“It’s just beautiful,” Marci said. “It’s called the ‘two-cent church.’ It was built in 1918 and every farmer was charged two cents per bushel of wheat to pay for it.”

“Our work with the Kansas Sampler Foundation has shown us that there’s an audience that loves these small and interesting things around the state,” Marci said. She mentioned the Kansas Explorers Club, a group of people who revel in these often-unrecognized treasures.

I visited with Marci and WenDee about their next book, an update to the 2005 Kansas Guidebook for Explorers.

Marci visited the 627 incorporated towns in the state and compiled that 2005 guidebook about things to see and do and eat in Kansas. In the intervening years, businesses have closed and have opened, and fans have requested an update.
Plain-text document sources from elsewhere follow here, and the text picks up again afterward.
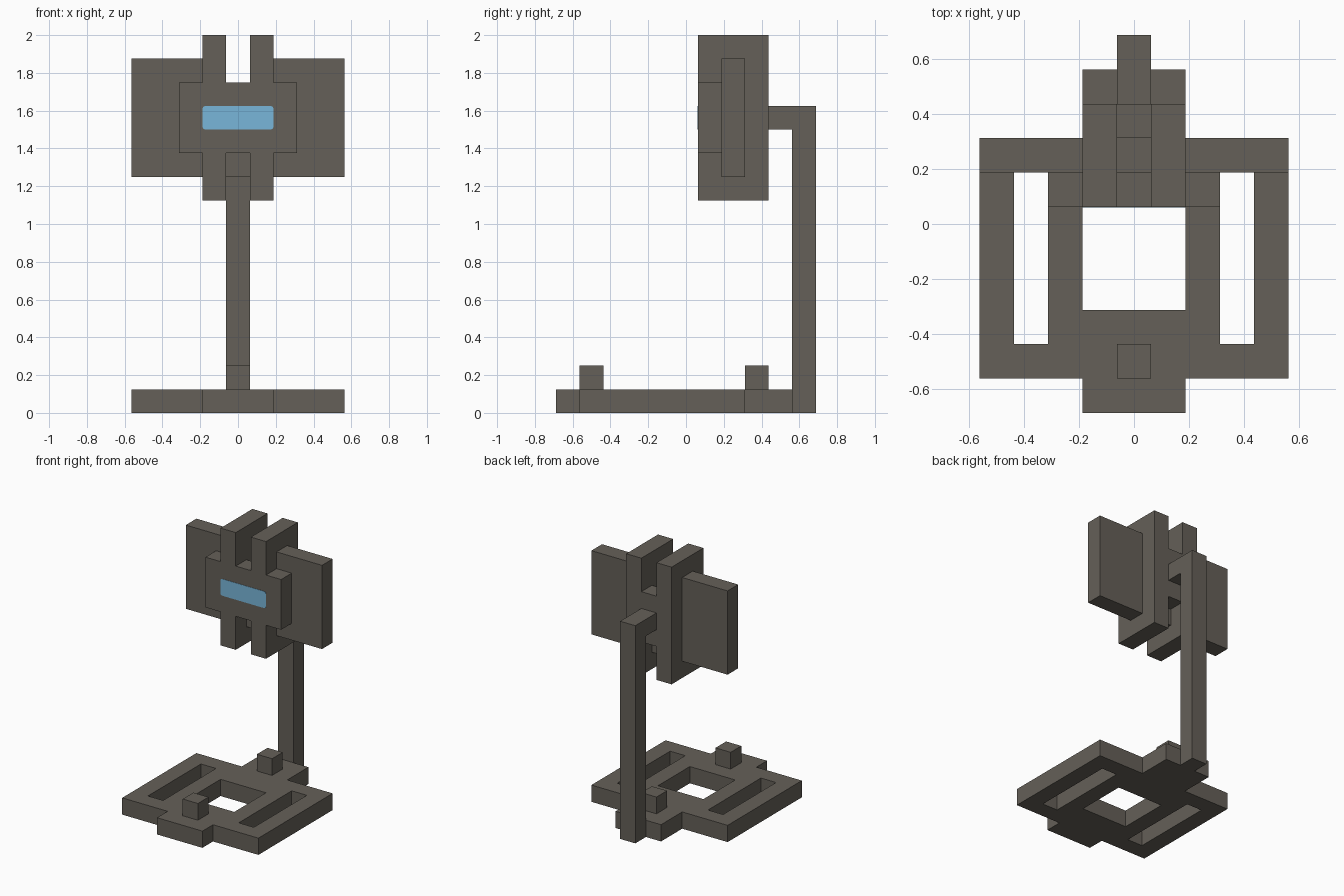
import bpy, bmesh
from itertools import product
from mathutils import Vector

if "Cube" in bpy.data.objects:
    bpy.data.objects.remove(bpy.data.objects["Cube"])

U = 0.125  # every part sits on this block grid


def material(name, rgb):
    m = bpy.data.materials.new(name)
    m.use_nodes = True
    m.diffuse_color = (*rgb, 1)
    m.node_tree.nodes["Principled BSDF"].inputs["Base Color"].default_value = (*rgb, 1)
    return m


grey = material("warm dark grey", (0.13, 0.117, 0.098))
blue = material("screen blue", (0.19, 0.47, 0.70))


def block(xs, ys, zs):
    """Grid cells between inclusive (low, high) indices."""
    return set(product(*(range(a, b + 1) for a, b in (xs, ys, zs))))


def mirror(cells):
    return cells | {(-x, y, z) for x, y, z in cells}


def finish(name, bm, mat):
    mesh = bpy.data.meshes.new(name)
    bm.to_mesh(mesh)
    bm.free()
    mesh.materials.append(mat)
    obj = bpy.data.objects.new(name, mesh)
    bpy.context.collection.objects.link(obj)
    return obj


def solid(name, cells):
    """Closed shell around a set of grid cells, with flat areas merged."""
    bm = bmesh.new()
    for cell in cells:
        for axis, side in product(range(3), (-1, 1)):
            n = [0, 0, 0]
            n[axis] = side
            n = Vector(n)
            if tuple(int(c) for c in Vector(cell) + n) in cells:
                continue
            u = Vector((n.y, n.z, n.x))
            v = n.cross(u)
            mid = Vector(cell) + Vector((0, 0, 0.5)) + n / 2
            ring = [mid + (a * u + b * v) / 2 for a, b in ((-1, -1), (1, -1), (1, 1), (-1, 1))]
            bm.faces.new([bm.verts.new(p * U) for p in ring])
    bmesh.ops.remove_doubles(bm, verts=bm.verts, dist=0.001)
    bmesh.ops.dissolve_limit(bm, angle_limit=0.02, verts=bm.verts, edges=bm.edges)
    return finish(name, bm, grey)


# Base plate with a square opening, two long slots and front and back tongues
base = block((-4, 4), (-4, 2), (0, 0)) | block((-1, 1), (-5, 4), (0, 0))
base -= block((-1, 1), (-2, 0), (0, 0)) | mirror(block((3, 3), (-3, 1), (0, 0)))
solid("base_plate", base)

# Pegs on the base
solid("front_peg", {(0, -4, 1)})
solid("back_peg", {(0, 3, 1)})

# Upright post with the arm that holds the head
solid("post_and_arm", block((0, 0), (5, 5), (0, 12)) | {(0, 4, 12)})

# Head: twin fins, face block and the core between the fins
head = mirror(block((1, 1), (1, 3), (9, 15)))
head |= block((-2, 2), (1, 1), (11, 13))
head |= block((0, 0), (2, 2), (10, 12)) | block((0, 0), (3, 3), (11, 13))
solid("head", head)

# Side panels
for side, name in ((1, "left_panel"), (-1, "right_panel")):
    cells = block((2, 4), (2, 2), (10, 14))
    solid(name, {(side * x, y, z) for x, y, z in cells})

# Thin screen with softened corners on the face block
bm = bmesh.new()
bmesh.ops.create_cube(bm, size=1)
for v in bm.verts:
    v.co = (v.co.x * 3 * U, v.co.y * 0.004 + U / 2, v.co.z * U + 12.5 * U)
corners = [e for e in bm.edges if abs(e.verts[0].co.y - e.verts[1].co.y) > 0.001]
bmesh.ops.bevel(bm, geom=corners, offset=0.015, segments=3, profile=0.5, affect='EDGES')
finish("screen", bm, blue)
Over the next couple of years, Marci and WenDee will be visiting 626 incorporated towns (we’re down one town, Treece, in southeast Kansas). They will research cafes, small town museums, and odd “explorery things,” as Marci likes to call them.

They started this new adventure in June in a vehicle dubbed ERV, Explorer Research Voyage. Midway Motors of south central Kansas provided the car.

“We’re looking at even deeper layers than we did before,” Marci said.

WenDee said that in Linn County they came across a hand-made sign which noted the birthplace of Enos Mills, the Father of Rocky Mountain National Park.

In Geary County they were inspired to track down a nearby Indian monument. “We were eating at Stacy’s, which is in an old Valentine diner in Grandview Plaza, and saw a picture of it under the glass on a table top,” Marci said.

With some help, they located the statue. “It’s an Indian monument on a hill,” she said. “It was put up in 1920 in a pasture that doesn’t have a fence. It’s been vandalized and is in pretty poor condition. A man had put it up there to honor the Indians.”

“It’s a concrete statue and you can see the rebar and red paint (from the vandalism) and it’s almost symbolic of what (the Indians) have been through. And because it’s in a remote area, it was one of those things that was kind of goosebumpy,” she said with a smile.

I feel better about the state when I focus on the interesting and unusual things that Kansas offers. It helps that Marci and WenDee are unwavering in their efforts to find and hold up these good things for all of us to see.

Copyright 2012 ~ Cheryl Unruh

**Follow along with Marci and WenDee on the ERV blog.

**Check out the Support ERV page to learn how you can sponsor a day of research.



columns, Kansans, Kansas Explorers, life on the ground, other people's stuff, small towns, traveling

  1. heineken160
    September 25th, 2012 at 21:21 | #1

    Sorry I couldn’t attend the Kansas Book Festival this year. Last year was absolutely great because two of my friends, Beveley Buller and CHERYL UNRUH, received the 2011 honor.

    Marci and WenDee are helping to let Kansans rediscover Kansas. This is good.

  2. cheryl
    September 25th, 2012 at 21:44 | #2

    Thanks, Roger. 🙂

  3. Wendy Devilbiss
    September 26th, 2012 at 09:01 | #3

    Thanks for the tune-up! Kansas is a wonderful place; blessed to have people like you who show us!

  4. Greenseeds
    October 1st, 2012 at 08:35 | #4

    Love following the ERV team! I’ve been jotting down a list of new places to explore in KS. Forgotten about Enos Mills birthplace, will have to check that out. Thanks for the article.